A FAMILY that raised £65,000 to fund life-changing surgery for their disabled daughter has welcomed news the procedure will now be available on the NHS.
Later this year, seven-year-old Scarlett Hewitt, who has cerebral palsy, will undergo a specialist operation in the US to help her walk unaided.
Her parents, Lisa and John Hewitt, launched a campaign to raise money to fund the procedure after being told it would not be funded by the NHS.
This week, barely a month after they reached their target following donations from more than 1,000 people, NHS England announced that Selective Dorsal Rhizotomy (SDR) will be made available to 120 children a year.
It said the surgery had not previously been funded because, although it is a "promising" treatment, "current evidence about its effectiveness... is limited".
Five hospitals across the country will now carry out the surgery in order to assess the benefits to children with cerebral palsy, a condition which can lead to difficulties in movement, balance and posture.
Scarlett, from New Addington, cannot stand without help, suffers painful cramps and struggles with routine tasks such as getting dressed.
Mrs Hewitt told the Advertiser she was pleased that children will not have to travel half way across the world to access SDR. "Dealing with a child with a disability is hard enough, let alone then having them accepted for an operation only to be told the funding isn't available," she said.
"We then had to go through the struggle and stress of worrying how we were going to raise the money.

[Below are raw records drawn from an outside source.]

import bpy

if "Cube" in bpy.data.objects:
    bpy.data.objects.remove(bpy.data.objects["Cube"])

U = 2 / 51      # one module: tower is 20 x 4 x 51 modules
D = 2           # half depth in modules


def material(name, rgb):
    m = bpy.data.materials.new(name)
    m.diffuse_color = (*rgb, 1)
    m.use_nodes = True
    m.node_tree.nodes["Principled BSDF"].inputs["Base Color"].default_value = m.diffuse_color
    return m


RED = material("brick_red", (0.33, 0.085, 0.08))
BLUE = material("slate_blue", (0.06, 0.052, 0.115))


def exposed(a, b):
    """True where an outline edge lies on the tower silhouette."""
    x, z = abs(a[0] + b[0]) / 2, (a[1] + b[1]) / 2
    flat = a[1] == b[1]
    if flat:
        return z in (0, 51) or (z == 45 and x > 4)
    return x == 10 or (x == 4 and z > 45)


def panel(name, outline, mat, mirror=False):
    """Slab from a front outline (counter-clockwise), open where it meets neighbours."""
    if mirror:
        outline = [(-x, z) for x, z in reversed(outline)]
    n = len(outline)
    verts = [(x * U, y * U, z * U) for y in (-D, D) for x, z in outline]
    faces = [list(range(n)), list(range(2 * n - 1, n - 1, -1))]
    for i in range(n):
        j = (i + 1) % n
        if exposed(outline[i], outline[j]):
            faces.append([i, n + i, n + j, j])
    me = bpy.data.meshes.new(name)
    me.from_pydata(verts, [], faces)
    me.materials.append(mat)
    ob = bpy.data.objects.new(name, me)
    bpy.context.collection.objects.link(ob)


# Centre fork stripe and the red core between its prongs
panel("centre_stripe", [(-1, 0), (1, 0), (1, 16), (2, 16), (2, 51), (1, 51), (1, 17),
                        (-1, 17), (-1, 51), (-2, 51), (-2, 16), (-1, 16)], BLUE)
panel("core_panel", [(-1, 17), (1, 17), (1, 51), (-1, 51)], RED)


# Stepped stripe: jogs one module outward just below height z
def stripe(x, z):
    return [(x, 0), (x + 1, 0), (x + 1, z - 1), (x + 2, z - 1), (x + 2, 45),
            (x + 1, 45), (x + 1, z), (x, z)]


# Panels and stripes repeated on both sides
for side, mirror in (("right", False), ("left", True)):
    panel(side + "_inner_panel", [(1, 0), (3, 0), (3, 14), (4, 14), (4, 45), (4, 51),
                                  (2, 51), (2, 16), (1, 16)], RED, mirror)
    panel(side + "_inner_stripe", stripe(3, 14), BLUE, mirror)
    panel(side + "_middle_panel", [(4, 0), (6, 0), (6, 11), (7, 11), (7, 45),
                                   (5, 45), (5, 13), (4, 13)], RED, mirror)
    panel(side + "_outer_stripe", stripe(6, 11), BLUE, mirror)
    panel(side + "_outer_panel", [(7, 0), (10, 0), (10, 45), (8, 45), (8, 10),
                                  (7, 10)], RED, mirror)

"Now other families in the same situation won't have to go through it too."
Despite the surgery now being available in England, Mrs Hewitt is confident things have worked out as well as they possibly could for her daughter, who will undergo SDR at St Louis Children's Hospital in Missouri.
"Scarlett's going to the top neurosurgeon in the US, who has had nearly 3,000 patients and has 30 years' experience," she explained.
"Given that it will be available to only 120 children in the England, part of me wonders how many more years she would have had to wait, because she may not have been selected in the first round."
The campaign took just four months to reach the £65,000 target after it was launched in March, receiving 1,211 donations from friends, well-wishers and even Premier League footballers. Mrs Hewitt said the generosity had "restored her faith in humanity".
SDR is a complex procedure which involves opening up the bones of the spine and lower back to operate on the nerves to improve mobility.
James Palmer, clinical director of specialised services at NHS England, said SDR "shows real promise" and needed to be explored further.
He added: "Not only will this enable a number of children to have potentially life-changing surgery, improving their mobility and independence, but this provides a real opportunity to get the vital evidence we need on the effectiveness of the procedure."
Mrs Hewitt said: "There are a lot of people out there with cerebral palsy who could benefit from this operation. Good luck to everyone who is in this situation.
"If there's any chance their child can get more independence in the future then I hope they all succeed."